At the same time, he acknowledged that simply building security features into a system doesn’t ensure that the data will be protected if no one reviews the logs, insists that passwords be changed regularly and so on.
“Everyone in this field of privacy and security acknowledges that the weak link is humans and their training,” Leavitt said. “So you get a false sense of security. You look at the features and you’re quite impressed, but most breaches occur because of human problems.… It’s very important to recognize that the human component — the training component and the policy component — is as important or more important than the software features. You never want to focus only on these technical features.”
In the same vein, most of the people interviewed for this article mentioned the need for HHS to more strongly enforce HIPAA rules. The department enforces the rules only when someone complains. When HHS discovers violations, officials have chosen to work with the offenders to bring them into compliance rather than take them to court.

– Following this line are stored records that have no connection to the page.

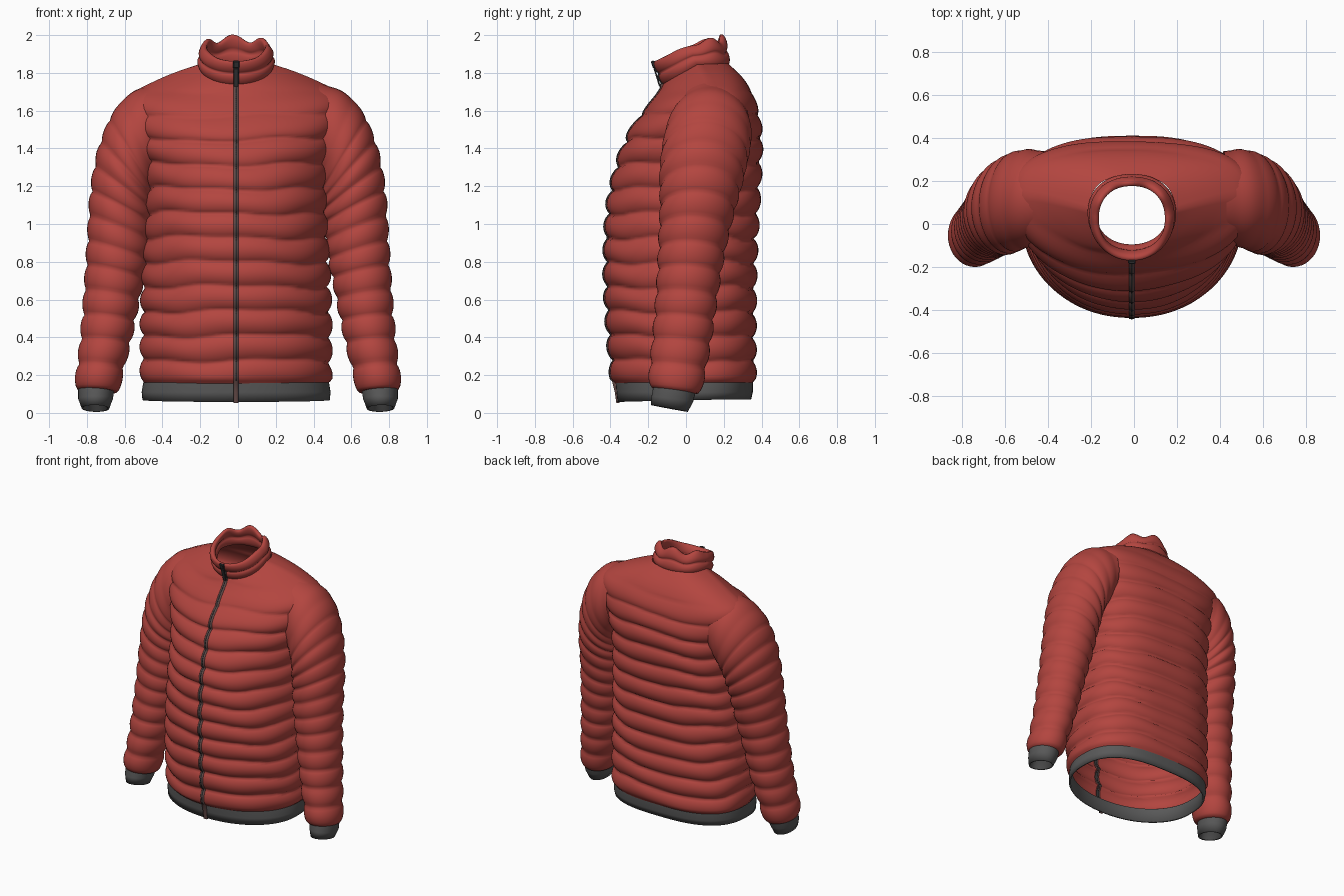
import bpy, bmesh, math
from mathutils import Vector, Matrix

if "Cube" in bpy.data.objects:
    bpy.data.objects.remove(bpy.data.objects["Cube"], do_unlink=True)


def material(name, rgb):
    m = bpy.data.materials.new(name)
    m.use_nodes = True
    m.diffuse_color = (*rgb, 1)
    bsdf = m.node_tree.nodes["Principled BSDF"]
    bsdf.inputs["Base Color"].default_value = (*rgb, 1)
    bsdf.inputs["Roughness"].default_value = 0.7
    return m


RED = material("red quilted fabric", (0.45, 0.06, 0.05))
GREY = material("grey ribbing", (0.1, 0.1, 0.1))
TAPE = material("brown grey zip tape", (0.13, 0.07, 0.065))
DARK = material("dark metal", (0.035, 0.035, 0.037))
BODY_X = -0.01      # the body sits a touch off centre
PUFF = 0.13         # height of one quilted row


def finish(name, bm, mat, smooth=True):
    bmesh.ops.recalc_face_normals(bm, faces=bm.faces[:])
    for f in bm.faces:
        f.smooth = smooth
    me = bpy.data.meshes.new(name)
    bm.to_mesh(me)
    bm.free()
    me.materials.append(mat)
    ob = bpy.data.objects.new(name, me)
    bpy.context.collection.objects.link(ob)
    return ob


def loft(name, rings, mat, closed=True, cap_end=False):
    bm = bmesh.new()
    rows = [[bm.verts.new(p) for p in r] for r in rings]
    n = len(rows[0])
    for a, b in zip(rows, rows[1:]):
        for j in range(n if closed else n - 1):
            k = (j + 1) % n
            bm.faces.new((a[j], a[k], b[k], b[j]))
    if cap_end:
        bm.faces.new(rows[-1])
    return finish(name, bm, mat)


def sample(table, key):
    """Smooth interpolation of the table rows by their first column."""
    i = 0
    while i < len(table) - 2 and key > table[i + 1][0]:
        i += 1
    a, b = table[i], table[i + 1]
    p, q = table[max(i - 1, 0)], table[min(i + 2, len(table) - 1)]
    h = b[0] - a[0]
    t = (key - a[0]) / h
    out = []
    for c in range(1, len(a)):
        m0 = (b[c] - p[c]) / (b[0] - p[0]) * h
        m1 = (q[c] - a[c]) / (q[0] - a[0]) * h
        out.append((2*t**3 - 3*t**2 + 1) * a[c] + (t**3 - 2*t**2 + t) * m0
                   + (3*t**2 - 2*t**3) * b[c] + (t**3 - t**2) * m1)
    return out


def puff(phase):
    return abs(math.sin(math.pi * phase)) ** 0.6


def body_ring(zs, w, ys, yf, zf, yb, zb, bulge=None, back_pow=2.7, n=96):
    """Ring through a front, a back and two side points; starts at front centre."""
    pts = []
    for j in range(n):
        a = 2 * math.pi * j / n - math.pi / 2
        c, s = math.cos(a), math.sin(a)
        e = 2 / (2.1 if s < 0 else back_pow)
        depth, zc = (ys - yf, zf) if s < 0 else (yb - ys, zb)
        k = abs(s) ** e
        z = zs + (zc - zs) * k
        grow = bulge(z, a) if bulge else 0
        x = math.copysign(abs(c) ** e, c) * w + grow * c
        y = ys + math.copysign(k, s) * depth + grow * s
        pts.append(Vector((x + BODY_X, y, z)))
    return pts


# Torso: side height, half width, side y, front y/z, back y/z
TORSO = [
    (0.145, 0.480, 0.02, -0.365, 0.145, 0.345, 0.145),
    (0.50, 0.480, 0.02, -0.395, 0.50, 0.345, 0.50),
    (0.80, 0.470, 0.03, -0.405, 0.80, 0.35, 0.80),
    (1.10, 0.455, 0.05, -0.390, 1.10, 0.365, 1.10),
    (1.30, 0.460, 0.07, -0.350, 1.29, 0.375, 1.30),
    (1.50, 0.510, 0.09, -0.290, 1.46, 0.38, 1.50),
    (1.62, 0.545, 0.12, -0.235, 1.56, 0.37, 1.60),
    (1.70, 0.530, 0.13, -0.185, 1.63, 0.35, 1.68),
    (1.76, 0.420, 0.12, -0.150, 1.68, 0.315, 1.75),
    (1.81, 0.300, 0.09, -0.130, 1.72, 0.265, 1.81),
    (1.845, 0.195, 0.06, -0.115, 1.745, 0.22, 1.85),
]


def torso_bulge(z, a):
    wobble = 0.010 * math.sin(3 * a + 5 * z) + 0.005 * math.sin(7 * a + 9 * z)
    fade = min(1, max(0.12, (1.78 - z) / 0.33))
    lift = min(1, max(0, (z - 0.145) / 0.03))
    return 0.031 * fade * lift * puff((z + wobble * lift - 0.145) / PUFF)


steps = 140
torso = []
for i in range(steps + 1):
    zs = 0.145 + (1.845 - 0.145) * i / steps
    torso.append(body_ring(zs, *sample(TORSO, zs), bulge=torso_bulge))
loft("torso", torso, RED)

# Hem band with a folded inner lip
loft("hem_band", [
    body_ring(0.16, 0.492, 0.02, -0.372, 0.16, 0.355, 0.16),
    body_ring(0.11, 0.500, 0.01, -0.368, 0.11, 0.354, 0.11),
    body_ring(0.068, 0.496, 0.0, -0.362, 0.058, 0.345, 0.072),
    body_ring(0.070, 0.484, 0.0, -0.350, 0.060, 0.333, 0.074),
    body_ring(0.16, 0.475, 0.02, -0.355, 0.16, 0.335, 0.16)], GREY)

# Stand collar: two soft rows outside, a rolled rim, lining inside
COLLAR = [
    (0.0, 1.835, 0.190, 0.06, -0.112, 1.735, 0.222, 1.840),
    (0.5, 1.890, 0.190, 0.04, -0.138, 1.797, 0.212, 1.910),
    (1.0, 1.950, 0.172, 0.02, -0.165, 1.862, 0.195, 1.982),
]
collar = []
for i in range(21):
    t = i / 20
    grow = 0.014 * puff(2 * t)
    collar.append(body_ring(*sample(COLLAR, t), bulge=lambda z, a: grow, back_pow=2.2))
for i in range(13):
    t = 1 - i / 12
    grow = -0.014 - 0.012 * puff(2 * t)
    collar.append(body_ring(*sample(COLLAR, t), bulge=lambda z, a: grow, back_pow=2.2))
for ring in collar:      # slight ripple along the rim
    for j, p in enumerate(ring):
        a = 2 * math.pi * j / len(ring)
        p.z += 0.008 * (1 - math.cos(a)) * math.sin(6 * a + 1) * max(0, (p.z - 1.85) / 0.1)
loft("collar", collar, RED)

# Zip tape follows the front centre line from the hem to the collar rim
line = [Vector((BODY_X, -0.364, 0.052)), Vector((BODY_X, -0.372, 0.11))]
line += [r[0] for r in torso[2:-3]] + [r[0] for r in collar[2:21]]


def strip(name, path, half, out, mat):
    rows = []
    for p in path:
        rows.append([p + Vector((x, y, 0)) for x, y in
                     ((-half, 0.012), (-half, -out), (half, -out), (half, 0.012))])
    loft(name, rows, mat, closed=False)


strip("zip_tape", line, 0.013, 0.005, TAPE)
strip("zip_teeth", line[2:], 0.004, 0.008, DARK)
strip("zip_collar_tape", [r[0] for r in collar[1:21]], 0.014, 0.007, DARK)


def box(name, loc, size, tilt, mat):
    bm = bmesh.new()
    bmesh.ops.create_cube(bm, size=1, matrix=Matrix.Translation(loc)
                          @ Matrix.Rotation(tilt, 4, "X") @ Matrix.Diagonal((*size, 1)))
    bmesh.ops.bevel(bm, geom=bm.edges[:], offset=min(size) * 0.25, affect="EDGES")
    finish(name, bm, mat, smooth=False)


box("zip_slider", (BODY_X, -0.172, 1.845), (0.034, 0.018, 0.04), 0.35, DARK)
box("zip_pull", (BODY_X, -0.153, 1.775), (0.026, 0.008, 0.10), 0.3, DARK)

# Sleeve: distance, outer x/z, inner x/z, centre y, half depth
SLEEVE = [
    (0.00, 0.43, 1.745, 0.40, 1.30, 0.13, 0.205),
    (0.12, 0.56, 1.695, 0.42, 1.25, 0.12, 0.225),
    (0.26, 0.655, 1.59, 0.44, 1.20, 0.105, 0.225),
    (0.45, 0.722, 1.42, 0.455, 1.13, 0.085, 0.210),
    (0.67, 0.765, 1.20, 0.465, 1.03, 0.065, 0.188),
    (0.92, 0.782, 0.95, 0.485, 0.85, 0.035, 0.165),
    (1.17, 0.797, 0.70, 0.525, 0.65, 0.010, 0.150),
    (1.47, 0.820, 0.40, 0.580, 0.38, -0.022, 0.140),
    (1.67, 0.843, 0.20, 0.630, 0.18, -0.050, 0.130),
    (1.74, 0.850, 0.125, 0.640, 0.11, -0.058, 0.122),
]


def sleeve_ring(side, xo, zo, xi, zi, yc, hy, grow=0.0, tilt=0.0, n=40):
    mid = Vector(((xo + xi) / 2, yc, (zo + zi) / 2))
    axis = Vector(((xo - xi) / 2, 0, (zo - zi) / 2))
    axis *= 1 + grow / axis.length
    pts = []
    for j in range(n):
        a = 2 * math.pi * j / n
        p = mid + axis * math.cos(a) + Vector((0, hy + grow, -tilt)) * math.sin(a)
        pts.append(Vector((p.x * side, p.y, p.z)))
    return pts


for side, label in ((1, "left"), (-1, "right")):
    rings = []
    for i in range(113):
        s = 1.74 * i / 112
        fade = min(1, max(0.15, (s - 0.1) / 0.4))
        grow = 0.019 * fade * puff((1.74 - s) / PUFF)
        rings.append(sleeve_ring(side, *sample(SLEEVE, s), grow, 0.015 * s / 1.74))
    # gathered end turning in to the cuff
    rings.append(sleeve_ring(side, 0.835, 0.12, 0.665, 0.11, -0.062, 0.10, 0, 0.015))
    loft(label + "_sleeve", rings, RED)
    loft(label + "_cuff", [
        sleeve_ring(side, 0.846, 0.135, 0.655, 0.125, -0.060, 0.112, 0, 0.015),
        sleeve_ring(side, 0.846, 0.075, 0.662, 0.075, -0.072, 0.110, 0, 0.015),
        sleeve_ring(side, 0.828, 0.025, 0.682, 0.022, -0.088, 0.098, 0, 0.018),
        sleeve_ring(side, 0.818, 0.027, 0.692, 0.024, -0.088, 0.088, 0, 0.018),
        sleeve_ring(side, 0.822, 0.09, 0.685, 0.09, -0.075, 0.090, 0, 0.015),
    ], GREY, cap_end=True)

Without more rigorous enforcement, critics say, the public will have little confidence that health care providers are actually using audit trails and other EMR security features. Runyon noted approvingly that in March the HHS inspector general undertook an audit of an Atlanta hospital’s compliance with HIPAA’s security rules. It was the agency’s first such audit, but the IG is reportedly planning more.
Among other things, it discusses the Nationwide Health Information Network and health information exchanges (HIEs), also known as regional health information organizations, and their role in disclosure and auditing. My wife is on the Governor's Commission on this in our state, and I have been following it with great interest. As I know more, I'll report.